1) expanding mental health services, while necessary for this and so very many other reasons, is not by any means a reason to vote against background checks.  To try to turn the entire conversation onto that one topic is to actually do a disservice to most Americans who are dealing with mental health issues: it equates those issues with violence, which is totally fallacious in most cases.  But it does distract from the conversation about gun legislation.

2) the legislation which she references, that would “fix” the “broken” system, would not have required background check expansion or closed any of the existing loopholes.  It tried to turn the conversation to mental health again, allocated resources to put armed guards in schools (like Columbine had), and reiterated that it is illegal to possess and illegally-obtained gun.  It had the full backing of the NRA.

3) It is disingenuous to suggest that requiring background checks for all gun purchases, and enforcing that law, would not fix the problem this country has with gun violence.  No one has ever said that it would.  No one solution is going to do that.  That does not mean that we should not do all the little things that are going to bring the number of gun-related deaths down. 

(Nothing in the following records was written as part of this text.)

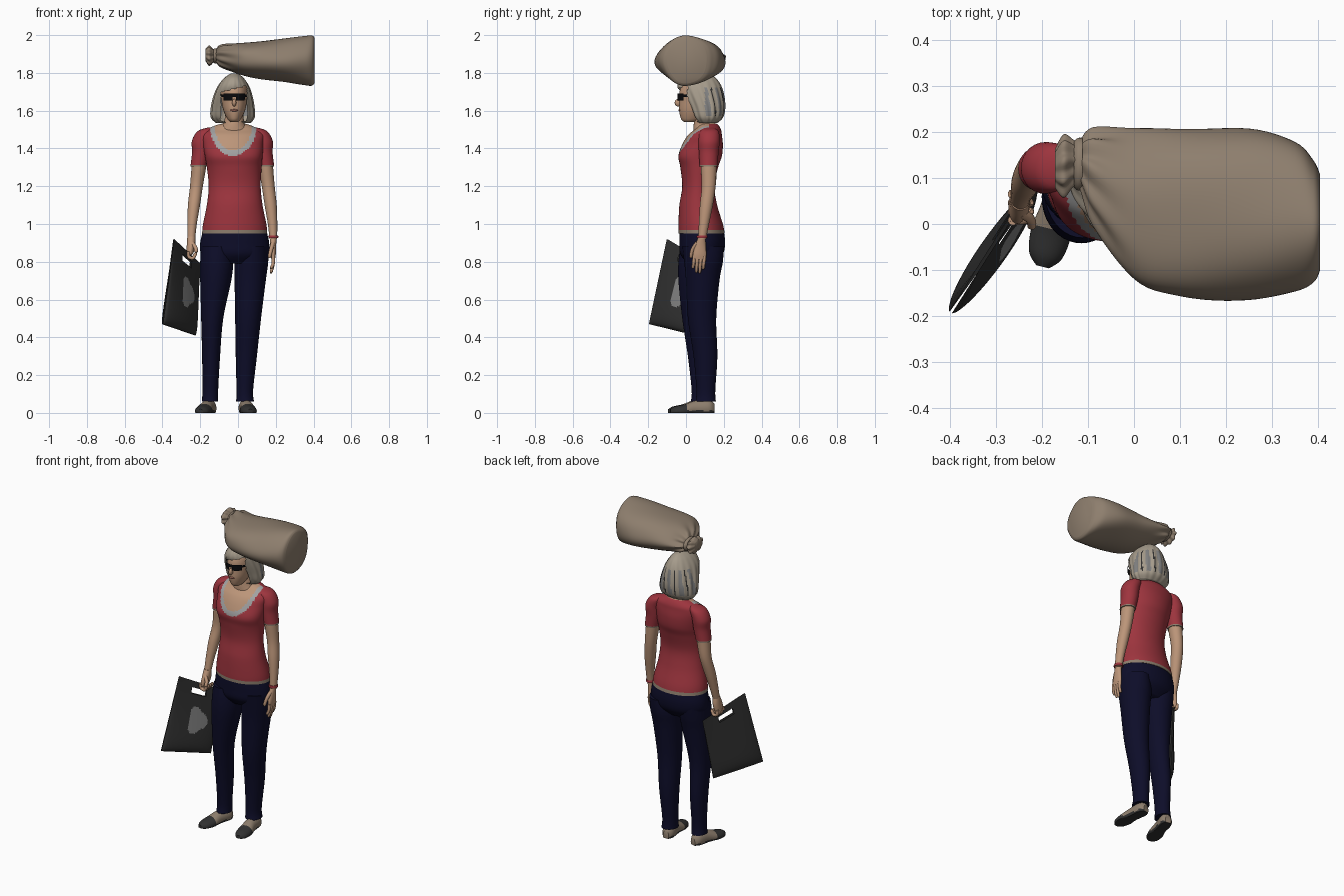
import bpy, bmesh
from math import sin, cos, pi, exp, hypot, atan2, radians
from mathutils import Vector, Matrix

if "Cube" in bpy.data.objects:
    bpy.data.objects.remove(bpy.data.objects["Cube"], do_unlink=True)


def material(name, r, g, b):
    mat = bpy.data.materials.new(name)
    mat.use_nodes = True
    mat.diffuse_color = (r, g, b, 1)
    shader = next(n for n in mat.node_tree.nodes if n.type == "BSDF_PRINCIPLED")
    shader.inputs["Base Color"].default_value = (r, g, b, 1)
    shader.inputs["Roughness"].default_value = 0.8
    return mat


skin = material("warm skin", .50, .30, .19)
red = material("shirt red", .34, .035, .048)
collar_grey = material("collar grey", .36, .36, .36)
navy = material("denim navy", .004, .004, .022)
canvas = material("canvas tan", .27, .21, .155)
charcoal = material("charcoal plastic", .03, .03, .03)
hair_tone = material("ash blonde", .38, .33, .26)
black = material("lens black", .003, .003, .004)
lip_tone = material("muted lip", .32, .13, .10)
pale = material("pale grey", .22, .22, .22)


def finish(name, bm, mats, rule=None, place=None):
    """Colour faces by rule (None removes the face), then make the object."""
    if rule:
        doomed = []
        for face in bm.faces:
            index = rule(face.calc_center_median())
            if index is None:
                doomed.append(face)
            else:
                face.material_index = index
        bmesh.ops.delete(bm, geom=doomed, context="FACES")
    if place:
        bm.transform(place)
    bmesh.ops.recalc_face_normals(bm, faces=bm.faces)
    for face in bm.faces:
        face.smooth = True
    mesh = bpy.data.meshes.new(name)
    bm.to_mesh(mesh)
    bm.free()
    mesh.set_sharp_from_angle(angle=radians(50))
    for mat in mats:
        mesh.materials.append(mat)
    obj = bpy.data.objects.new(name, mesh)
    bpy.context.scene.collection.objects.link(obj)
    return obj


def smooth_rows(rows, steps):
    """Spline through the rows of a profile."""
    out, last = [], len(rows) - 1
    for i in range(last):
        group = zip(rows[max(i - 1, 0)], rows[i], rows[i + 1], rows[min(i + 2, last)])
        group = list(group)
        for s in range(steps):
            t = s / steps
            out.append([b + .5 * t * (c - a + t * (2*a - 5*b + 4*c - d + t * (3*b - a - 3*c + d)))
                        for a, b, c, d in group])
    return out + [rows[-1]]


def bridge(name, rings, mats, rule=None, place=None, caps=True):
    bm = bmesh.new()
    loops = [[bm.verts.new(p) for p in ring] for ring in rings]
    count = len(loops[0])
    for low, high in zip(loops, loops[1:]):
        for i in range(count):
            j = (i + 1) % count
            bm.faces.new((low[i], low[j], high[j], high[i]))
    if caps:
        bm.faces.new(loops[0])
        bm.faces.new(loops[-1])
    return finish(name, bm, mats, rule, place)


def body(name, rows, mats, rule=None, n=40, axis="Z", steps=6, ripple=None, place=None, caps=True):
    """Oval loft; each row is a position and the low and high limits of two axes."""
    rings = []
    for pos, lo1, hi1, lo2, hi2 in smooth_rows(rows, steps):
        ring = []
        for k in range(n):
            ang = 2 * pi * k / n
            m = ripple(ang, pos) if ripple else 1
            p = (lo1 + hi1 + m * (hi1 - lo1) * cos(ang)) / 2
            q = (lo2 + hi2 + m * (hi2 - lo2) * sin(ang)) / 2
            ring.append({"Z": (p, q, pos), "X": (pos, p, q), "Y": (p, pos, max(q, 0))}[axis])
        rings.append(ring)
    return bridge(name, rings, mats, rule, place, caps)


def tube(name, points, radius, mat, n=10):
    """Rounded, slightly tapered finger along a bent path."""
    path = [Vector(p) for p in smooth_rows(points, 4)]
    rings = []
    for i, p in enumerate(path):
        along = (path[min(i + 1, len(path) - 1)] - path[max(i - 1, 0)]).normalized()
        side = along.cross(Vector((.3, 1, .2))).normalized()
        up = along.cross(side)
        r = radius * (1 - .25 * i / len(path)) * (.5 if i == len(path) - 1 else 1)
        rings.append([p + r * (side * cos(2*pi*k/n) + up * sin(2*pi*k/n)) for k in range(n)])
    bridge(name, rings, [mat])


def blob(name, centre, radii, mat):
    bm = bmesh.new()
    bmesh.ops.create_uvsphere(bm, u_segments=20, v_segments=12, radius=1,
                              matrix=Matrix.Translation(centre) @ Matrix.Diagonal((*radii, 1)))
    finish(name, bm, [mat])


# Shirt with scooped collar, and the bare chest inside it
def shirt_rule(c):
    if c.z < .966:
        return 2
    if c.z > 1.528:
        return 1
    if c.y < .12:
        if hypot((c.x + .025) / .1, (c.z - 1.53) / .14) < 1:
            return 1
        if hypot((c.x + .025) / .125, (c.z - 1.53) / .17) < 1:
            return 3
    return 0


def bust(ang, z):
    return 1 + (.07 * exp(-((z - 1.36) / .06) ** 2) * sin(2 * ang) ** 2 if sin(ang) < 0 else 0)


body("shirt", [(.95, -.19, .155, -.04, .205), (1, -.185, .15, -.04, .195), (1.1, -.165, .13, -.035, .165),
               (1.2, -.155, .12, -.02, .15), (1.3, -.165, .125, -.03, .17), (1.36, -.175, .13, -.04, .19),
               (1.42, -.185, .135, -.02, .195), (1.47, -.19, .14, .01, .19), (1.5, -.165, .115, .045, .185),
               (1.525, -.11, .06, .065, .17), (1.535, -.06, .02, .08, .15)],
     [red, skin, canvas, collar_grey], shirt_rule, n=96, steps=8, ripple=bust)

# Trousers
body("trouser_hips", [(.965, -.185, .15, -.035, .2), (.9, -.2, .165, -.035, .207), (.84, -.195, .16, -.03, .195),
                      (.79, -.15, .11, .01, .15)], [navy])
body("right_trouser_leg", [(.88, -.195, -.03, -.03, .18), (.8, -.2, -.025, -.04, .17), (.7, -.2, -.036, -.04, .15),
                           (.5, -.195, -.078, -.02, .125), (.3, -.19, -.095, .01, .135),
                           (.12, -.188, -.105, .03, .125), (.06, -.192, -.105, .025, .13)], [navy])
body("left_trouser_leg", [(.88, 0, .16, -.02, .2), (.8, -.018, .16, -.01, .195), (.7, -.018, .147, 0, .177),
                          (.5, -.015, .122, .01, .16), (.3, -.012, .1, .04, .166),
                          (.12, -.008, .08, .055, .155), (.06, -.01, .085, .05, .158)], [navy])

# Slip-on shoes with dark toes and soles
for side, x, y, turn in (("right", -.142, .135, -14), ("left", .035, .15, 7)):
    body(side + "_shoe", [(0, -.018, .018, -.02, .05), (-.03, -.036, .036, -.02, .07), (-.1, -.036, .036, -.02, .065),
                          (-.16, -.044, .044, -.02, .045), (-.21, -.036, .036, -.02, .034),
                          (-.235, -.014, .014, -.01, .02)], [canvas, charcoal],
         lambda c: int(c.y < -.15 or c.z < .012), n=32, axis="Y",
         place=Matrix.Translation((x, y, 0)) @ Matrix.Rotation(radians(turn), 4, "Z"))

# Arms and sleeves: offset from the spine, depth, height, radius
sleeve_rows = [(.11, .125, 1.512, .015), (.138, .123, 1.492, .045), (.162, .122, 1.44, .052),
               (.165, .12, 1.38, .048), (.178, .12, 1.305, .044)]
arm_rows = [(.165, .12, 1.4, .04), (.176, .12, 1.31, .039), (.19, .12, 1.2, .034),
            (.203, .108, 1.1, .032), (.213, .095, 1, .025), (.217, .085, .92, .02)]


def limb(name, rows, sign, mats, rule=None):
    out = []
    for d, y, z, r in rows:
        x = sign * d - .03
        if sign < 0:
            y -= max(0, 1.2 - z) * .12
        out.append((z, x - r, x + r, y - r * 1.08, y + r * 1.08))
    body(name, out, mats, rule, n=28)


for side, sign in (("right", -1), ("left", 1)):
    limb(side + "_sleeve", sleeve_rows, sign, [red, canvas], lambda c: int(c.z < 1.317))
    limb(side + "_arm", arm_rows, sign, [skin])

# Relaxed left hand with bracelet
body("left_palm", [(.935, .167, .206, .066, .104), (.89, .17, .202, .05, .105), (.84, .172, .2, .036, .108),
                   (.812, .177, .196, .037, .104)], [skin], n=24)
for i, tip in enumerate((.765, .742, .738, .76)):
    y = .044 + .018 * i
    tube("left_finger", [(.187, y, .83), (.186, y - .004, .79), (.174, y - .008, tip)], .01, skin)
tube("left_thumb", [(.185, .06, .9), (.175, .035, .865), (.165, .025, .82)], .012, skin)
body("bracelet", [(.925, .162, .212, .058, .112), (.932, .16, .214, .056, .114), (.94, .162, .212, .058, .112)],
     [red], n=24)

# Right hand gripping the carrier bag
body("right_palm", [(.935, -.268, -.226, .03, .073), (.89, -.271, -.226, .008, .078), (.85, -.273, -.235, 0, .072),
                    (.835, -.268, -.245, .004, .066)], [skin], n=24)
for i in range(4):
    y = .008 + .019 * i
    tube("right_finger", [(-.263, y, .855), (-.262, y, .828), (-.238, y, .82), (-.222, y, .85)], .011, skin)
tube("right_thumb", [(-.245, .025, .9), (-.225, .01, .875), (-.222, -.008, .85)], .012, skin)

# Neck and head
body("neck", [(1.48, -.115, .07, .04, .17), (1.52, -.085, .04, .04, .155), (1.56, -.07, .03, .045, .145),
              (1.62, -.065, .025, .05, .14)], [skin])
body("head", [(1.54, -.04, 0, -.01, .05), (1.556, -.056, .016, -.026, .09), (1.6, -.077, .037, -.036, .14),
              (1.65, -.087, .047, -.035, .16), (1.7, -.09, .05, -.034, .17), (1.75, -.08, .04, -.01, .16),
              (1.788, -.045, .005, .04, .11)], [skin])
blob("nose", (-.02, -.042, 1.642), (.011, .018, .02), skin)
blob("mouth", (-.02, -.035, 1.602), (.021, .006, .006), lip_tone)


# Wraparound sunglasses
def glasses_rule(c):
    bridge_gap = abs(c.x + .02) < .009 and c.z < 1.672
    lens = c.y < -.012 and not bridge_gap
    temple = c.y < .07 and 1.672 < c.z < 1.684
    return 0 if lens or temple else None


body("sunglasses", [(1.654, -.094, .054, -.046, .15), (1.69, -.095, .055, -.046, .15)],
     [black], glasses_rule, n=96, caps=False)


# Bobbed hair with streaks at the back
def hair_rule(c):
    if c.y < .06 and abs(c.x + .022) < .068 and c.z < 1.715 + .25 * (c.x + .02):
        return None
    if c.y > .1 and 1.575 < c.z < 1.72:
        wave = sin(9 * atan2(c.y - .1, c.x + .03) + 8 * c.z)
        return 1 if wave > .45 else 2 if wave < -.93 else 0
    return 0


body("hair", [(1.535, -.115, .065, .06, .165), (1.565, -.142, .086, .03, .195), (1.62, -.141, .085, .005, .206),
              (1.68, -.127, .074, -.025, .2), (1.73, -.106, .058, -.043, .186), (1.77, -.076, .032, -.025, .16),
              (1.793, -.045, .006, .02, .125), (1.798, -.03, -.01, .05, .1)],
     [hair_tone, pale, charcoal], hair_rule, n=96,
     ripple=lambda a, z: 1 + .025 * cos(16 * a) * min(1, (1.8 - z) * 8))


# Tied canvas sack balanced on the head
def folds(ang, x):
    gather = exp(-((x + .12) / .07) ** 2)
    return 1 + .11 * gather * cos(9 * ang) + .018 * cos(5 * ang + 9 * x) + .01 * cos(3 * ang - 20 * x)


body("sack", [(-.172, .08, .16, 1.865, 1.925), (-.152, .06, .19, 1.84, 1.94), (-.122, .085, .175, 1.86, 1.92),
              (-.09, 0, .2, 1.832, 1.945), (0, -.125, .203, 1.795, 1.957), (.1, -.158, .205, 1.772, 1.967),
              (.25, -.163, .208, 1.752, 1.983), (.35, -.145, .18, 1.737, 1.995), (.39, -.125, .14, 1.733, 1.998),
              (.404, -.1, .11, 1.745, 1.988)], [canvas], n=72, axis="X", ripple=folds)
body("sack_tie", [(-.13, .08, .18, 1.855, 1.925), (-.122, .073, .187, 1.85, 1.93), (-.112, .075, .187, 1.85, 1.93)],
     [canvas], axis="X")

# Carrier bag: two sheets between four corners, with a slot and a plain pale patch
outer_top, outer_low = Vector((-.34, -.1, .92)), Vector((-.4, -.195, .47))
inner_low, inner_top = Vector((-.225, .05, .41)), Vector((-.2, .12, .79))
facing = Vector((.85, -.52, .06)).normalized()
cells = 48
bm = bmesh.new()
for sheet in (1, -1):
    grid = {}
    for i in range(cells + 1):
        for j in range(cells + 1):
            u, v = i / cells, j / cells
            p = outer_top.lerp(inner_top, u).lerp(outer_low.lerp(inner_low, u), v)
            bulge = .003 + .036 * v * max(0, sin(pi * u)) ** .4 * max(0, 1 - v ** 10) ** .5
            grid[i, j] = bm.verts.new(p + facing * sheet * bulge)
    for i in range(cells):
        for j in range(cells):
            u, v = (i + .5) / cells, (j + .5) / cells
            if hypot(max(0, abs(u - .5) - .13), v - .13) < .045:
                continue
            face = bm.faces.new((grid[i, j], grid[i + 1, j], grid[i + 1, j + 1], grid[i, j + 1]))
            a, b = (u - .56) / .22, (v - .52) / .2
            face.material_index = int(sheet > 0 and hypot(a, b) < .9 + .15 * cos(3 * atan2(b, a)))
bmesh.ops.remove_doubles(bm, verts=bm.verts, dist=.0001)
finish("carrier_bag", bm, [charcoal, pale])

4) at least, in these responses, Senator Ayotte did not call upon the argument that she has often deployed in local Town Hall meetings; of fear mongering and suggesting that Manchin-Toomey would create a national registry of gun owners.  That is a blatant lie, as the legislation was specifically written to do just the opposite.  It seems that she, at least, was smart enough not to let those lies go into print.